Many Poles risked their lives to help others during World War II, the president of Israel said on Thursday.
Reuven Rivlin noted that many Poles had been recognised by Israel as Righteous Among the Nations for helping save Jews from the Holocaust.
Those Polish men and women “risked their own lives and those of their relatives” to help other people, he said.
He was speaking after the annual March of the Living at the former German Nazi Auschwitz-Birkenau death camp in southern Poland.
Rivlin took part in the march together with Polish President Andrzej Duda. They both walked the three-kilometre route from Auschwitz’s infamous gate to the crematoria at Birkenau along with some 12,000 young people from around the world.

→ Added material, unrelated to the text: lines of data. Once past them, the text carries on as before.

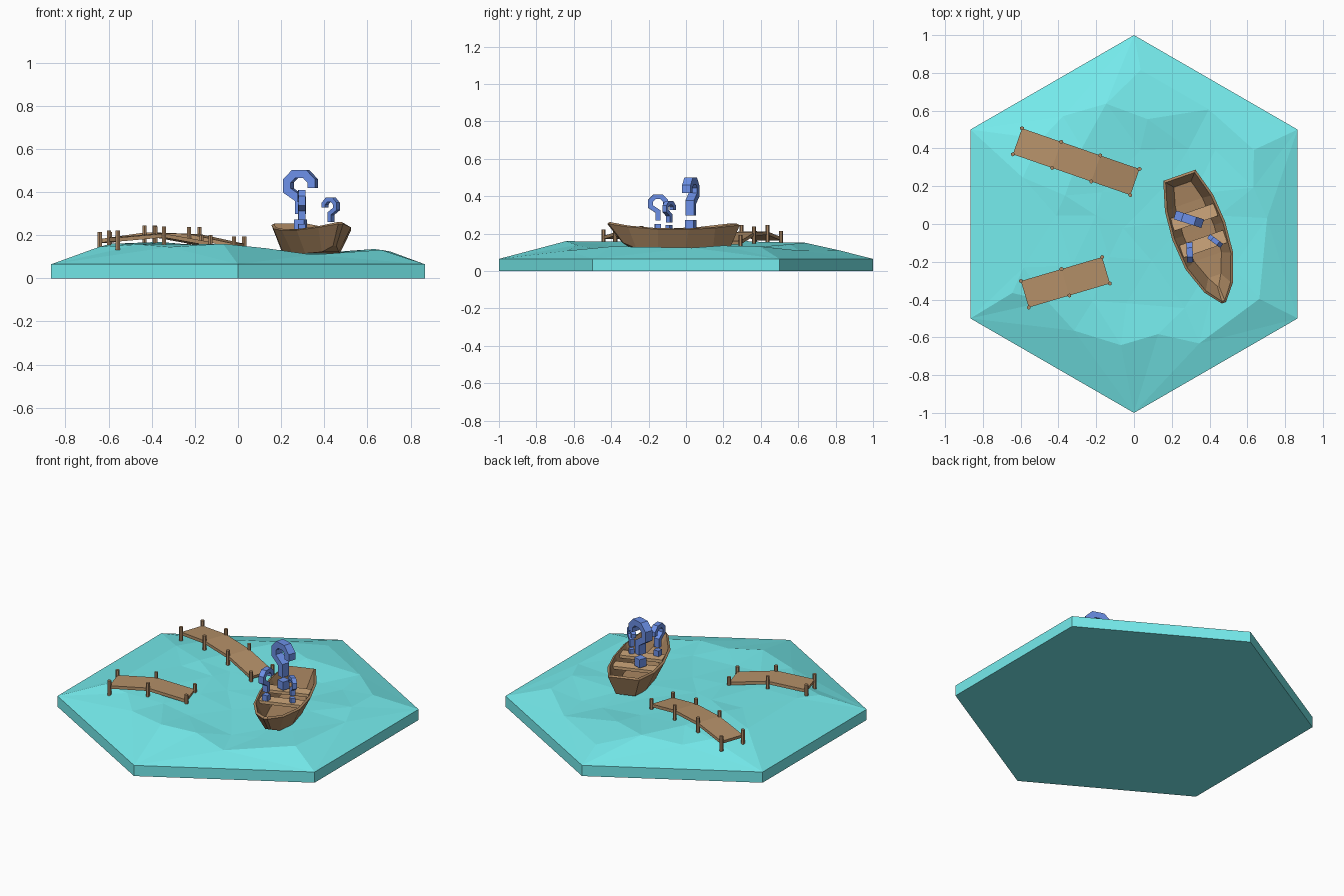
import bpy, bmesh, math, random
from mathutils import Vector, geometry

if "Cube" in bpy.data.objects:
    bpy.data.objects.remove(bpy.data.objects["Cube"])

random.seed(4)


def material(name, rgb):
    m = bpy.data.materials.new(name)
    m.diffuse_color = (*rgb, 1)
    m.use_nodes = True
    m.node_tree.nodes["Principled BSDF"].inputs["Base Color"].default_value = m.diffuse_color
    return m


WATER = material("water_teal", (0.18, 0.84, 0.85))
WOOD = material("wood", (0.46, 0.28, 0.14))
HULL = material("dark_wood", (0.40, 0.24, 0.12))
LIGHT = material("light_wood", (0.62, 0.39, 0.20))
POST = material("post_wood", (0.42, 0.25, 0.13))
BLUE = material("blue", (0.15, 0.28, 0.80))


def add_object(name, bm, mat, thickness=0):
    mesh = bpy.data.meshes.new(name)
    bm.to_mesh(mesh)
    bm.free()
    mesh.materials.append(mat)
    ob = bpy.data.objects.new(name, mesh)
    bpy.context.collection.objects.link(ob)
    if thickness:
        s = ob.modifiers.new("thickness", 'SOLIDIFY')
        s.thickness, s.offset = thickness, -1
        s.use_even_offset = True
    return ob


# --- Hexagonal water tile with a faceted, swelling top ---
def edge_distance(x, y):
    return 0.866 - max(abs(x), abs(0.5 * x + 0.866 * y), abs(0.5 * x - 0.866 * y))


def water_height(x, y):
    d = max(edge_distance(x, y), 0)
    if d < 0.01:
        return 0.065
    t = min(max((0.2 - x) / 0.6, 0), 1)
    cap = 0.05 + 0.052 * t
    if x > 0.55 or abs(y) > 0.5:
        cap += 0.016
    return 0.065 + min(0.34 * d, cap) + random.uniform(-0.006, 0.006)


points = [Vector((math.sin(i * math.pi / 3), math.cos(i * math.pi / 3))) for i in range(6)]
for row in range(-4, 5):
    for col in range(-4, 5):
        x = (col + 0.5 * (row % 2)) * 0.23 + random.uniform(-0.06, 0.06)
        y = row * 0.2 + random.uniform(-0.05, 0.05)
        if edge_distance(x, y) > 0.14:
            points.append(Vector((x, y)))
flat, _, tris, *_ = geometry.delaunay_2d_cdt(points, [], [], 0, 1e-5)
bm = bmesh.new()
vs = [bm.verts.new((p.x, p.y, water_height(p.x, p.y))) for p in flat]
for t in tris:
    bm.faces.new([vs[i] for i in t])
rim = [e for e in bm.edges if e.is_boundary]
new = bmesh.ops.extrude_edge_only(bm, edges=rim)["geom"]
for v in new:
    if isinstance(v, bmesh.types.BMVert):
        v.co.z = 0
bmesh.ops.holes_fill(bm, edges=[e for e in bm.edges if e.is_boundary], sides=0)
bmesh.ops.recalc_face_normals(bm, faces=bm.faces)
add_object("water_tile", bm, WATER)


# --- Piers: bent deck strip with a post at each corner of every section ---
def pier(name, start, end, heights, half=0.073):
    a, b = Vector(start), Vector(end)
    along = (b - a).normalized()
    side = Vector((-along.y, along.x))
    bm, posts, rows = bmesh.new(), bmesh.new(), []
    n = len(heights) - 1
    for i, z in enumerate(heights):
        c = a.lerp(b, i / n)
        row = []
        for s in (1, -1):
            p = c + side * half * s
            row.append(bm.verts.new((p.x, p.y, z)))
            res = bmesh.ops.create_cone(posts, cap_ends=True, segments=6, radius1=0.011,
                                        radius2=0.011, depth=0.09)
            bmesh.ops.translate(posts, verts=res["verts"], vec=(p.x, p.y, z - 0.012))
        rows.append(row)
    for r, q in zip(rows, rows[1:]):
        bm.faces.new((r[0], r[1], q[1], q[0]))
    add_object(name + "_deck", bm, WOOD, 0.018)
    add_object(name + "_posts", posts, POST)


pier("long_pier", (-0.617, 0.438), (0.005, 0.222), (0.182, 0.212, 0.205, 0.16))
pier("short_pier", (-0.578, -0.372), (-0.148, -0.245), (0.188, 0.207, 0.168))

# --- Boat, lofted in local (along, across, up) axes from the stern ---
ORIGIN, U, V = Vector((0.24, 0.258, 0)), Vector((0.33, -0.944, 0)), Vector((0.944, 0.33, 0))


def boat_point(u, v, z):
    return ORIGIN + U * u + V * v + Vector((0, 0, z))


# rim (u, half width, z), then bottom (u, half width, z)
stations = [((0, 0.09, 0.246), (0.04, 0.055, 0.128)),
            ((0.155, 0.135, 0.230), (0.15, 0.085, 0.117)),
            ((0.31, 0.148, 0.222), (0.31, 0.095, 0.115)),
            ((0.48, 0.134, 0.223), (0.46, 0.085, 0.115)),
            ((0.63, 0.080, 0.236), (0.57, 0.042, 0.122)),
            ((0.715, 0.012, 0.252), (0.63, 0.008, 0.150))]
bm = bmesh.new()
rings = []
for (ru, rw, rz), (bu, bw, bz) in stations:
    rings.append([bm.verts.new(boat_point(*p)) for p in
                  ((ru, -rw, rz), (bu, -bw, bz), (bu, bw, bz), (ru, rw, rz))])
for r, q in zip(rings, rings[1:]):
    for k in range(3):
        bm.faces.new((r[k], r[k + 1], q[k + 1], q[k]))
bm.faces.new(rings[0][::-1])
bm.faces.new(rings[-1])
add_object("boat_hull", bm, HULL, 0.014)

# Seats across the hull
for name, u, half in (("rear_seat", 0.235, 0.122), ("front_seat", 0.385, 0.122)):
    bm = bmesh.new()
    res = bmesh.ops.create_cube(bm, size=1)
    for v in res["verts"]:
        v.co = boat_point(u + v.co.x * 0.07, v.co.y * 2 * half, 0.208 + v.co.z * 0.018)
    add_object(name, bm, LIGHT)

# --- Blue curled hooks, each standing above a small block ---
PATH = [(-0.21, 0.70), (-0.21, 0.82), (-0.10, 0.93), (0.10, 0.93),
        (0.21, 0.82), (0.21, 0.66), (0, 0.52), (0, 0.27)]


def hook(name, x, y, base, height, direction, bar=0.066, depth=0.085):
    d = Vector((*direction, 0)).normalized()
    n = Vector((-d.y, d.x, 0))
    pts = [Vector(p) for p in PATH]

    def place(p, w):
        return Vector((x, y, base + p.y * height)) + d * p.x * height + n * w * height

    bm = bmesh.new()
    rings = []
    for i, p in enumerate(pts):
        t0 = (p - pts[i - 1]).normalized() if i else (pts[1] - p).normalized()
        t1 = (pts[i + 1] - p).normalized() if i < len(pts) - 1 else t0
        t = (t0 + t1).normalized()
        off = Vector((-t.y, t.x)) * bar / max(t.dot(t0), 0.5)
        rings.append([bm.verts.new(place(p + off * s, w)) for s, w in
                      ((1, depth), (-1, depth), (-1, -depth), (1, -depth))])
    for r, q in zip(rings, rings[1:]):
        for k in range(4):
            bm.faces.new((r[k], r[k - 1], q[k - 1], q[k]))
    bm.faces.new(rings[0])
    bm.faces.new(rings[-1])
    for v in bmesh.ops.create_cube(bm, size=1)["verts"]:
        v.co = place(Vector((v.co.x * 0.17, 0.09 + v.co.z * 0.18)), v.co.y * 2 * depth)
    bmesh.ops.recalc_face_normals(bm, faces=bm.faces)
    add_object(name, bm, BLUE)


hook("large_hook", 0.29, 0.025, 0.222, 0.28, (-0.95, 0.3))
hook("medium_hook", 0.295, -0.15, 0.218, 0.192, (0.05, -1))
hook("small_hook", 0.43, -0.09, 0.218, 0.156, (0.8, -0.6))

Before the march, the two presidents met for talks.
The March of the Living is an annual Holocaust education project, now in its 30th year, that sees thousands of Jewish students from all over the world flock to southern Poland “to examine the roots of prejudice, intolerance and hatred,” according to organisers.
As part of the project, Jewish school and university students visit Jewish cemeteries and the sites of death camps which were established by the Germans on occupied Polish territory during World War II, and learn about the history of Polish Jews and Polish recipients of Righteous Among the Nations medals for saving Jews during the war.
Since the March of the Living was first held in 1988, more than 260,000 people from 52 countries have made the trek from Auschwitz to Birkenau on Holocaust Remembrance Day.
Over 1.1 million people perished at the Auschwitz-Birkenau death camp, mostly European Jews, but also Poles, Roma, Soviet POWs and people of other nationalities.